Please find the lines in the following records that hold "data", and copy them.
-------------------------
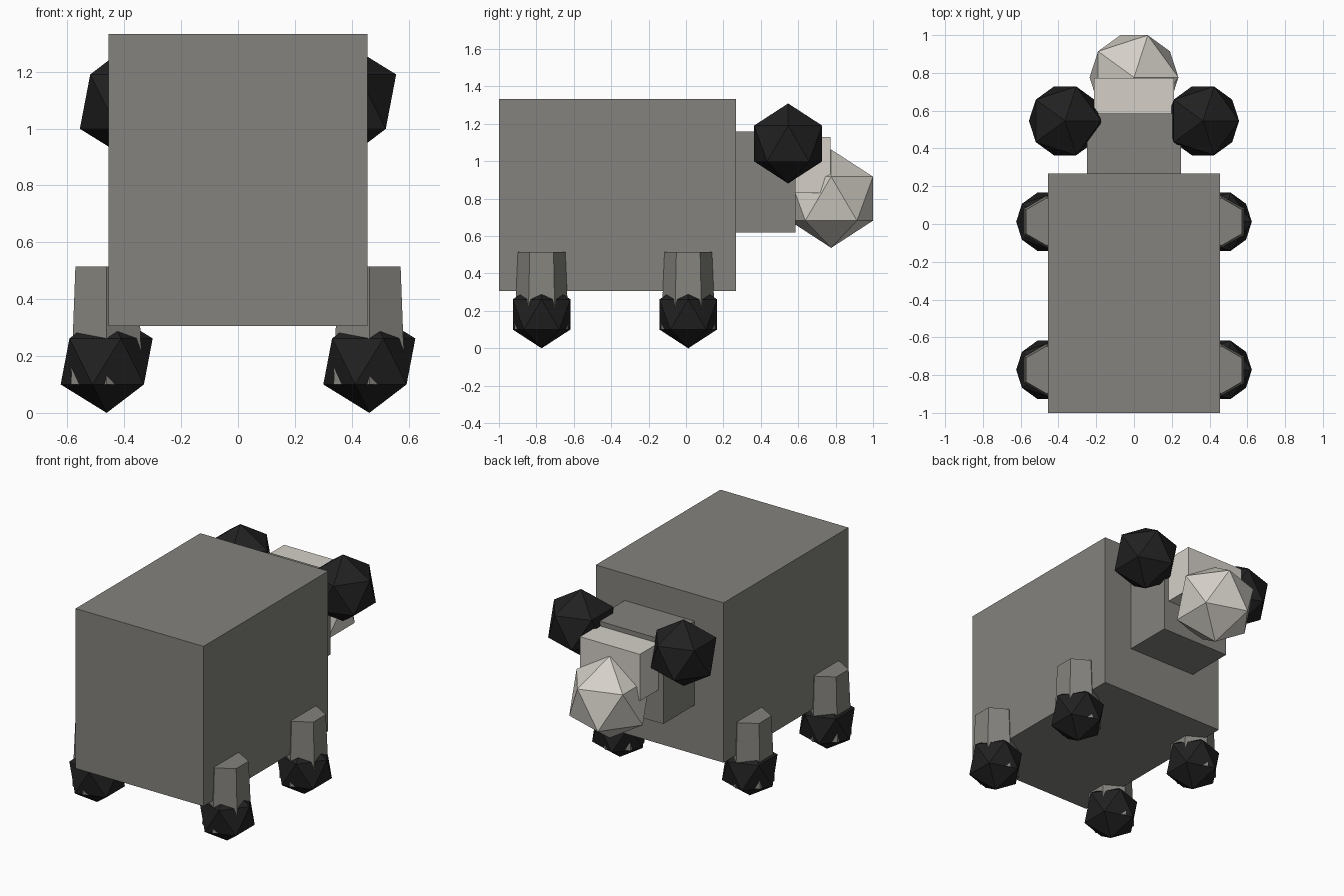
import bpy
import bmesh
from mathutils import Matrix, Vector

default_cube = bpy.data.objects.get("Cube")
if default_cube:
    bpy.data.objects.remove(default_cube, do_unlink=True)


def material(name, rgb):
    mat = bpy.data.materials.new(name)
    mat.use_nodes = True
    colour = (*rgb, 1.0)
    mat.diffuse_color = colour
    mat.node_tree.nodes["Principled BSDF"].inputs["Base Color"].default_value = colour
    return mat


wool = material("warm grey", (0.23, 0.225, 0.205))
cream = material("pale cream", (0.66, 0.63, 0.575))
black = material("soft black", (0.015, 0.015, 0.015))


def finish(name, bm, mat):
    mesh = bpy.data.meshes.new(name)
    bm.to_mesh(mesh)
    bm.free()
    mesh.materials.append(mat)
    obj = bpy.data.objects.new(name, mesh)
    bpy.context.collection.objects.link(obj)
    return obj


def box(name, low, high, mat):
    low, high = Vector(low), Vector(high)
    bm = bmesh.new()
    bmesh.ops.create_cube(bm, size=1, matrix=Matrix.Translation((low + high) / 2)
                          @ Matrix.Diagonal((*(high - low), 1)))
    finish(name, bm, mat)


def ball(name, centre, radius, mat):
    bm = bmesh.new()
    bmesh.ops.create_icosphere(bm, subdivisions=1, radius=radius)
    obj = finish(name, bm, mat)
    obj.location = centre


def leg(name, x, y, bottom, top, mat):
    # tapered six-sided post with corners along y
    bm = bmesh.new()
    bmesh.ops.create_cone(bm, cap_ends=True, segments=6, radius1=0.145,
                          radius2=0.127, depth=top - bottom)
    # put a corner on the y axis whatever the start angle
    v = bm.verts[:][0].co
    turn = Vector((v.x, v.y)).angle_signed(Vector((0, 1)))
    bmesh.ops.rotate(bm, verts=bm.verts, matrix=Matrix.Rotation(-turn, 3, "Z"))
    obj = finish(name, bm, mat)
    obj.location = (x, y, (bottom + top) / 2)


# Body, head and face
box("body", (-0.455, -1, 0.305), (0.455, 0.267, 1.333), wool)
box("head", (-0.248, 0.26, 0.62), (0.248, 0.585, 1.16), wool)
box("forehead", (-0.213, 0.57, 0.83), (0.213, 0.773, 1.13), cream)
ball("muzzle", (0, 0.776, 0.8), 0.263, cream)

# Ears, legs and feet on both sides
for side, sign in (("left", 1), ("right", -1)):
    ball(side + "_ear", (sign * 0.365, 0.546, 1.095), 0.214, black)
    for end, y in (("front", -0.772), ("back", 0.012)):
        leg(f"{end}_{side}_leg", sign * 0.462, y, 0.1, 0.515, wool)
        ball(f"{end}_{side}_foot", (sign * 0.462, y, 0.181), 0.181, black)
-------------------------
_OUTPUT OF THE TASK:_
default_cube = bpy.data.objects.get("Cube")
    bpy.data.objects.remove(default_cube, do_unlink=True)
    mat = bpy.data.materials.new(name)
    mesh = bpy.data.meshes.new(name)
    obj = bpy.data.objects.new(name, mesh)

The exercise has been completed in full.